Supported by a US$10mn financing facility the new programme to be known as Demand Aggregation for Renewable Technology (DART) will ensure that Nigeria will gain access to much needed affordable and high-quality solar products.
This programme will be piloted in Nigeria before being rolled out to four additional countries in Africa.
“We are excited to launch the DART program in Nigeria as an important part of the Global Energy Alliance for People and Planet, which is accelerating the transition to renewable energy access for all, reducing emissions and creating jobs. Aggregating the procurement of standardised DRE products will ensure low-cost, reliable, and clean energy is empowering people and businesses in Nigeria,” said Eric Wanless, Managing Director of Innovation for the Alliance.
Accelerating Nigeria’s renewable energy sector
With the DART programme, All On, Odyssey and GEAPP hope to accelerate the growth of the renewable energy sector not only in Nigeria but other parts of the continent as well.
DART will combine demand pooling, aggregated purchasing of solar equipment, access to affordable finance, and coordinated logistics processes to develop scalable economies for the solar industry as well as deliver cost savings for end-users.
For those already approved by the Rural Electrification Agency (REA), All On’s managed finance facility will provide companies with debt funding furthering the Nigeria Electrification Program (NEP) and allowing companies to purchase lower-cost solar equipment through DART.
The US$10mn finance facility for the equipment is being funded by matching investments of US$5mn from All On and The Alliance. All On will manage the global platform to ensure the standardisation of equipment, process solar company orders, manage supplier relationships, and link developers with finance partners.
“We are particularly excited about this deal which will inject much-needed capital into the renewable energy sector in Nigeria. This innovative partnership provides a solution to industry challenges such as high finance costs and lack of scale, by ensuring price competitiveness, supply chain optimisation and unlocking local currency financing,” said Wiebe Boer, CEO, All On.
“We are excited about the potential for demand aggregation and centralisation of procurement and logistics services to dramatically drive down the cost of key distributed renewables equipment, and accelerate project deployment,” added Emily McAteer, Odyssey CEO.
2020 Sustainable Energy For All report
Commissioned by All On and conducted by Sustainable Energy for All (SEforAll), the 2020 report on the solar sector in Nigeria identified that aggregated procurement and logistics for solar equipment can significantly lower costs and unlock bottlenecks in the supply chain.

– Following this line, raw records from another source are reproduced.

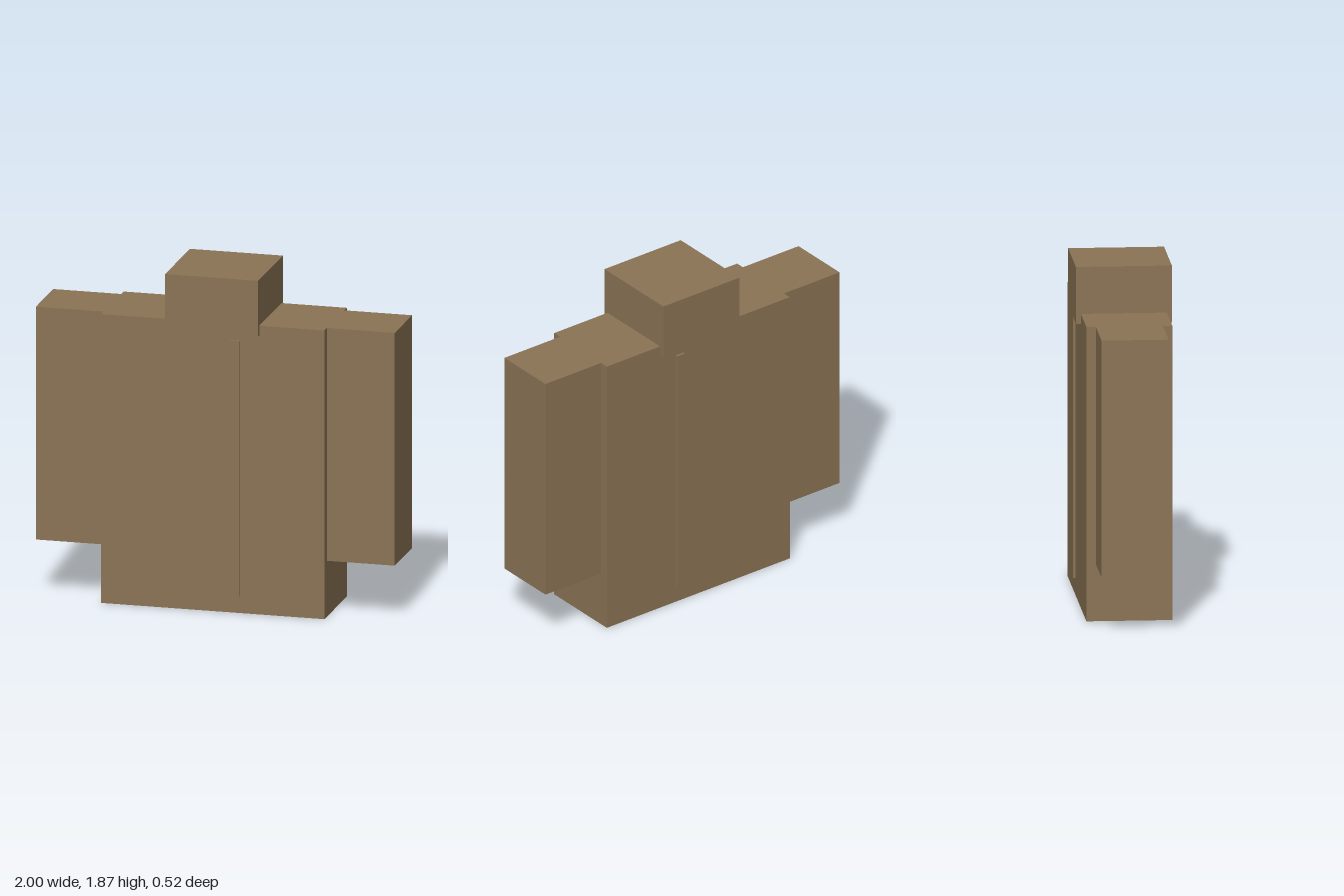
import * as THREE from 'three';

const cloth = new THREE.MeshStandardMaterial({ color: 0x8b7355, flatShading: true });

// Box given by its centre in x and z, its bottom and top in y, its width and depth
function box(name, x, z, bottom, top, width, depth) {
  const mesh = new THREE.Mesh(new THREE.BoxGeometry(width, top - bottom, depth), cloth);
  mesh.name = name;
  mesh.position.set(x, (bottom + top) / 2, z);
  return mesh;
}

export function createModel() {
  const group = new THREE.Group();
  group.name = 'blockyCoat';

  // Body panel and the raised collar that overlaps its top
  group.add(box('body', 0, 0, 0, 1.615, 1.244, 0.464));
  group.add(box('collar', 0, 0, 1.56, 1.873, 0.518, 0.518));

  // Sleeves, mirrored left and right, flush with the top of the body
  for (const [side, s] of [['left', 1], ['right', -1]]) {
    group.add(box(side + 'Sleeve', s * 0.81, 0, 0.313, 1.615, 0.38, 0.362));
  }

  // Off-centre closure strips, standing slightly proud of the front and back
  for (const [side, s] of [['front', 1], ['back', -1]]) {
    group.add(box(side + 'ClosureStrip', 0.127, s * 0.231, 0.094, 1.523, 0.05, 0.03));
  }

  return group;
}
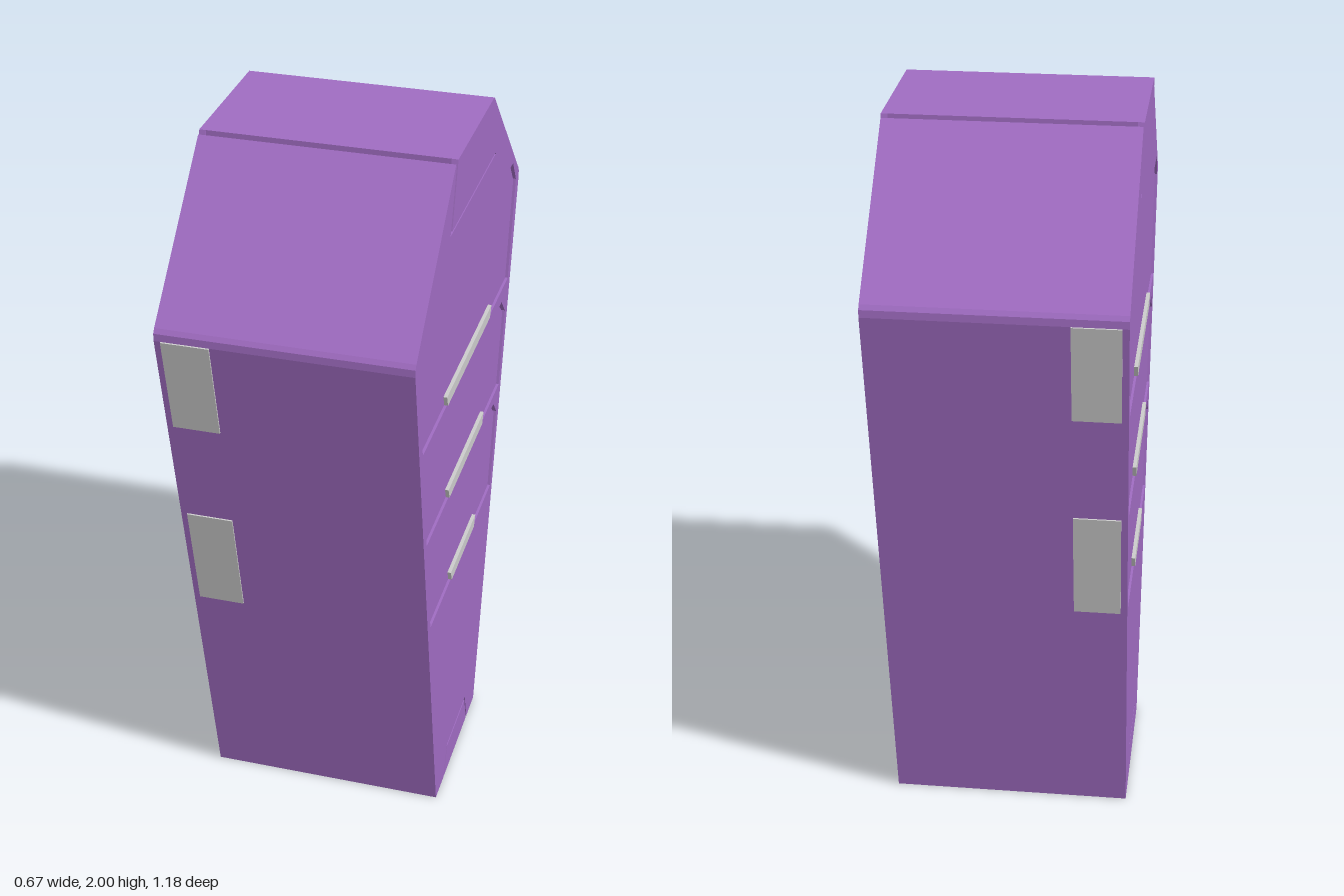
import * as THREE from 'three';

const W = 0.33;      // half width of the cabinet
const SKIN = 0.015;  // thickness of the side skins
const GAP = 0.008;   // seam around the panels

// half outlines as [z, y], mirrored across z = 0
const drawers = [
  { half: [[0.495, 1.33], [0.55, 1.615], [0.5, 1.685]], grip: 0.26 },
  { half: [[0.43, 1.015], [0.475, 1.235], [0.42, 1.29]], grip: 0.21 },
  { half: [[0.365, 0.705], [0.41, 0.935], [0.365, 0.985]], grip: 0.15 },
];

const mirrored = (half) =>
  [...half, ...half.slice().reverse().map(([z, y]) => [-z, y])].map(([z, y]) => new THREE.Vector2(z, y));

const inset = (half) => half.map(([z, y], i) =>
  [z - GAP, i === 0 ? y + GAP / 2 : i === half.length - 1 ? y - GAP : y]);

// extrudes a z/y shape along x from x0 to x1
function slab(name, shape, x0, x1, material) {
  const geo = new THREE.ExtrudeGeometry(shape, { depth: x1 - x0, bevelEnabled: false });
  geo.rotateY(Math.PI / 2);
  geo.translate(x0, 0, 0);
  const mesh = new THREE.Mesh(geo, material);
  mesh.name = name;
  return mesh;
}

export function createModel() {
  const model = new THREE.Group();
  model.name = 'coffinCabinet';
  const purple = new THREE.MeshStandardMaterial({ color: 0xa06cc2 });
  const grey = new THREE.MeshStandardMaterial({ color: 0xcccccc });

  // core with seams running across the top and bottom
  const core = [
    [0.14, 0], [0.14, 0.012], [0.148, 0.012], [0.148, 0], [0.24, 0],
    [0.588, 1.605], [0.588, 1.625], [0.58, 1.637],
    [0.215, 1.993], [0.208, 1.985], [0.2, 1.985], [0.2, 2],
  ];
  model.add(slab('body', new THREE.Shape(mirrored(core)), -W + SKIN, W - SKIN, purple));

  // outer skin, notched for the head and foot panels, with drawer openings
  const skin = new THREE.Shape(mirrored([
    [0.115, 0.098], [0.148, 0], [0.24, 0], [0.588, 1.605], [0.588, 1.625],
    [0.58, 1.637], [0.215, 1.993], [0.208, 1.985], [0.255, 1.818],
  ]));
  for (const d of drawers) skin.holes.push(new THREE.Path(mirrored(d.half)));

  const headPanel = new THREE.Shape(mirrored([[0.246, 1.828], [0.2, 2]]));
  const footPanel = new THREE.Shape(mirrored([[0.14, 0], [0.11, 0.09]]));

  for (const side of [1, -1]) {
    const group = new THREE.Group();
    group.name = side > 0 ? 'leftSide' : 'rightSide';
    const add = (name, shape, a, b, material) =>
      group.add(slab(name, shape, Math.min(side * a, side * b), Math.max(side * a, side * b), material));

    add('sideSkin', skin, W - SKIN, W, purple);
    add('headPanel', headPanel, W - SKIN, W + 0.002, purple);
    add('footPanel', footPanel, W - SKIN, W, purple);
    drawers.forEach(({ half, grip }, i) => {
      add(`drawer${i + 1}`, new THREE.Shape(mirrored(inset(half))), W - SKIN, W - 0.006, purple);
      // tapered pull along the bottom edge
      const y = half[0][1];
      const pull = new THREE.Shape(mirrored([[grip - 0.014, y + 0.002], [grip, y + 0.034]]));
      add(`handle${i + 1}`, pull, W - SKIN, W + 0.004, grey);
    });
    model.add(group);
  }

  // hinge plates lying on the sloping front and back
  const slope = Math.atan2(0.348, 1.605);
  for (const dir of [1, -1]) {
    for (const [y0, y1] of [[0.705, 1.02], [1.33, 1.605]]) {
      const y = (y0 + y1) / 2;
      const plate = new THREE.Mesh(
        new THREE.BoxGeometry(0.125, (y1 - y0) / Math.cos(slope), 0.008), grey);
      plate.position.set(-0.25, y, dir * (0.24 + y * Math.tan(slope)));
      plate.rotation.x = dir * slope;
      plate.name = dir > 0 ? 'frontHinge' : 'backHinge';
      model.add(plate);
    }
  }
  return model;
}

“The DART mechanism is a huge win for Nigeria,” said Damilola Ogunbiyi, CEO and Special Representative of the UN Secretary-General for Sustainable Energy for All and Co-Chair of UN-Energy. “It would go a long way in achieving much-needed economies of scale by bringing together finance providers, aggregated procurement agents, and specialised logistics. This is an example of the kind of innovation and collaboration needed to close the energy access gap, enable a just and inclusive energy transition, and unlock a sustainable future for all.”
DART’s ambitions are to ensure affordable, high-quality solar products reach the most marginalised communities, as well as improve the overall investment of the renewable energy sector, attracting more international and local investors.
“I am particularly impressed by this collaboration between All On, Odyssey, and the Global Energy Alliance and that Nigeria has been selected as the country in which to kick start this initiative. This could be a breakthrough in bridging the finance gap that hinders the growth of small and medium-sized enterprises in the nascent renewable energy sector in Nigeria,” concluded Ahmad Salihijo, MD, the Rural Electrification Agency.